Hi! It seems you can have too much of a good thing! Our flameleaf sumac is taking over our yard. There are multiple shoots appearing in our flower beds and in the lawn. How do I get rid of the unwanted growth in a safe and environmentally responsible way? The underground root appears to be quite hardy.

ANSWER:

The Flame-leaf Sumac Rhus lanceolata (Prairie flameleaf sumac) is described as thicket-forming, small deciduous tree. The reason it forms thickets is because it produces numerous suckers. You are in for a elongated campaign if you are going to rid your yard of this pretty nuisance. I’m going to provide you with several links that will help you understand more about your adversary.

    biology and eradication with herbicide

    a forum from gardenweb.com

    a description of root barriers

And finally, someone who enjoys Sumac; 

    in praise of sumac 

 

From the Image Gallery


Prairie flameleaf sumac
Rhus lanceolata

Prairie flameleaf sumac
Rhus lanceolata

More Trees Questions

Trees non-toxic for horses in California
May 02, 2011 - I would like to plant next to my pasture. Please send a good variety of nontoxic (for horses) plants for shade. I live in Redding Cal.
view the full question and answer

Water-loving evergreen for Chicago
April 21, 2008 - Is there a water loving evergreen that will do well in the Chicago weather?
view the full question and answer

How Do Persimmons Breed - Starkville, MS
August 14, 2012 - Thank you for your earlier response about the genders of native persimmon trees. We have two, a much larger one that has borne fruit for years and years and a smaller one that I'd just assumed was m...
view the full question and answer

Non-branching mimosa tree
June 26, 2008 - I have a Mimosa Tree, just about 2 years old, grown from seed. The problem with it is that it has not branched out, it looks like one long branch growing out of the ground, about 5 feet if stood strai...
view the full question and answer

Power line friendly tree for Houston, TX
May 11, 2015 - Can you recommend a fast-growing, drought tolerant tree (preferably native) to plant next to a driveway that will provide shade on the southern elevation of a one-story bungalow and also not interfere...
view the full question and answer
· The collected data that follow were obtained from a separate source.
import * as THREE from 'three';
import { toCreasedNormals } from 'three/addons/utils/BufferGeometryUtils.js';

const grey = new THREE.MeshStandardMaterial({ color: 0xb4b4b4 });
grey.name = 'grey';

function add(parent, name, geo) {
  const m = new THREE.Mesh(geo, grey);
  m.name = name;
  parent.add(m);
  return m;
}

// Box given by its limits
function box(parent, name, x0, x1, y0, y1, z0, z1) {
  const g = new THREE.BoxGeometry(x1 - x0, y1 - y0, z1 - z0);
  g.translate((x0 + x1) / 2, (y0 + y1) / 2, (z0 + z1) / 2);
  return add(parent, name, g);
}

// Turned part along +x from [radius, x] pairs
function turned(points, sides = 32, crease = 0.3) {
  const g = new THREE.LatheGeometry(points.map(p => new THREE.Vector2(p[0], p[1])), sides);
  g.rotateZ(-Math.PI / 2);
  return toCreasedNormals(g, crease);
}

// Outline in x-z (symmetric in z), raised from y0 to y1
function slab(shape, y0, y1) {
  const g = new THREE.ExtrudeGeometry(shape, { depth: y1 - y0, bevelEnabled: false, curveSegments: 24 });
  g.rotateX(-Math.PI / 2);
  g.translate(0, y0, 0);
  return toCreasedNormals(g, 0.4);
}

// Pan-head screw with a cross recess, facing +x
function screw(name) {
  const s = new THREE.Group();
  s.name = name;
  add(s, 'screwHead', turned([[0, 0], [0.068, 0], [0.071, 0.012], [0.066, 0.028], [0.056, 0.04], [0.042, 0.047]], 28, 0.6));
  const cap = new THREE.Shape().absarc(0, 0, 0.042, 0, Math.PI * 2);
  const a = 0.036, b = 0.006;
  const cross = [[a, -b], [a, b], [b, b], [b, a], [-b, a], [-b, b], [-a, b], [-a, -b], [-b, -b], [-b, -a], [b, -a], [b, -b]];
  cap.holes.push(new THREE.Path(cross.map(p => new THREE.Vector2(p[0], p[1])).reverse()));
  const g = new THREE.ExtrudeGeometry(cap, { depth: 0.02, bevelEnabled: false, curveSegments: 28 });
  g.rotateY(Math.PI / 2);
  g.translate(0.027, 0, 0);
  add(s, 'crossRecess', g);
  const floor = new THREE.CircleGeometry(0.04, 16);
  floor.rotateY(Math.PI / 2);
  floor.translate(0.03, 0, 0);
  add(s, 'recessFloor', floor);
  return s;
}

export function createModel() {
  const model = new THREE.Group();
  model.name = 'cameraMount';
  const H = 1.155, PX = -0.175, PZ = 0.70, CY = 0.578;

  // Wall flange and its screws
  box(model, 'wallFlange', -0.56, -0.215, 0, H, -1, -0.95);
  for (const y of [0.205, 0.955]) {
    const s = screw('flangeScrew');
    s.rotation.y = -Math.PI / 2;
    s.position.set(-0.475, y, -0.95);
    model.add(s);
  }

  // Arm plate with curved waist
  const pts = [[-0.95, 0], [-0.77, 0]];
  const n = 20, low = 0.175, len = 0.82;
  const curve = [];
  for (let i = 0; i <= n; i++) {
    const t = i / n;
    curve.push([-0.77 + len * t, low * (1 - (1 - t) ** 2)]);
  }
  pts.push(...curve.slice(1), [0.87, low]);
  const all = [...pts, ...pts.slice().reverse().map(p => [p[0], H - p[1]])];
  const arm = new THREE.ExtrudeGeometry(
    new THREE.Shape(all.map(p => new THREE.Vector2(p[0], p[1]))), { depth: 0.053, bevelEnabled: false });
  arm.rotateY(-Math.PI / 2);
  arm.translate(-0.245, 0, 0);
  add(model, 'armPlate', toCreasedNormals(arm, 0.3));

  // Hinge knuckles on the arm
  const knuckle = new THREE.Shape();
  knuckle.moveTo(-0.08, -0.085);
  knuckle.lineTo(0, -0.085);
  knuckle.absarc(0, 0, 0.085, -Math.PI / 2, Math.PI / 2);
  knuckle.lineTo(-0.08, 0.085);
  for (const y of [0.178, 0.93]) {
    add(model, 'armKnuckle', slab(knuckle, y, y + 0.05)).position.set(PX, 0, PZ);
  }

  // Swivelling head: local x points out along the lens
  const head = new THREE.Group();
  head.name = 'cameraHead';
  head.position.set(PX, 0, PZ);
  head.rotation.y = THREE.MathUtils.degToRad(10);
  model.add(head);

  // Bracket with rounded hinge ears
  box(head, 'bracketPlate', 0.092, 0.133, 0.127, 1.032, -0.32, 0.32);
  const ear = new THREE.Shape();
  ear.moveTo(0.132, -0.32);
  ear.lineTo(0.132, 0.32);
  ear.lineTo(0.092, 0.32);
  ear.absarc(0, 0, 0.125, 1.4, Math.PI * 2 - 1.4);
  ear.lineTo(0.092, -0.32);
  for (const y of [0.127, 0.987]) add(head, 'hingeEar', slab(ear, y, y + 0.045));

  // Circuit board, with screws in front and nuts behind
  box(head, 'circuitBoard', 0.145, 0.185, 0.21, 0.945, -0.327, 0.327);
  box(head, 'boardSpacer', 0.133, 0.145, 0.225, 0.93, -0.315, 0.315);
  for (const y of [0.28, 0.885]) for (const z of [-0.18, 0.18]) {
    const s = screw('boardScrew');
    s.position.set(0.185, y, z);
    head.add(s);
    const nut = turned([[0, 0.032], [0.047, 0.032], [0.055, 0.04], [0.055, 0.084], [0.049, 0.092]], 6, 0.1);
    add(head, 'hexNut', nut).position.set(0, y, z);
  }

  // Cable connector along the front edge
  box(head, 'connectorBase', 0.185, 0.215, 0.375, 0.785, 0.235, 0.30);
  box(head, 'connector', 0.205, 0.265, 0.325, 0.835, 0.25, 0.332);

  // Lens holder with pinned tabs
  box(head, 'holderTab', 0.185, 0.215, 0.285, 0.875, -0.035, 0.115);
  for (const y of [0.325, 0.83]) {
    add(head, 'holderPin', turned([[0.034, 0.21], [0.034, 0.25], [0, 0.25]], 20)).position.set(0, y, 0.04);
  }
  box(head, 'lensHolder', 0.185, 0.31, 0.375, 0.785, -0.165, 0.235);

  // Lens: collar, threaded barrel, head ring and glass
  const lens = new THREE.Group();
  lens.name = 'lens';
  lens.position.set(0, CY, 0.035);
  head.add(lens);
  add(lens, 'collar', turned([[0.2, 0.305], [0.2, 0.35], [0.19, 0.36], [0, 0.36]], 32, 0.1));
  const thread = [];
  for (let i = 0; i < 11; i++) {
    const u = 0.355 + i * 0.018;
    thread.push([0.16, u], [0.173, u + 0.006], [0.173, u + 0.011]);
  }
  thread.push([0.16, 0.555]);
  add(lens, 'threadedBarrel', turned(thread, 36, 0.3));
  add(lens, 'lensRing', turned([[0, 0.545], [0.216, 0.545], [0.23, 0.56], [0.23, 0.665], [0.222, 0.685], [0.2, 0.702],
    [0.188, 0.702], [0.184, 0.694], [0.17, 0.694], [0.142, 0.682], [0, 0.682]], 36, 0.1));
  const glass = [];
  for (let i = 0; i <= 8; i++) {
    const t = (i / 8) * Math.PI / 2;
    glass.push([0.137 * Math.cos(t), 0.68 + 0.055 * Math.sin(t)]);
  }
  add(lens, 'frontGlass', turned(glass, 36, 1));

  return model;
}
Support the Wildflower Center by Donating Online or Becoming a Member today.
E-NEWSLETTER | BECOME A MEMBER | DONATE NOW | MEDIA | SITEMAP | STAFF
© 2016 Lady Bird Johnson Wildflower Center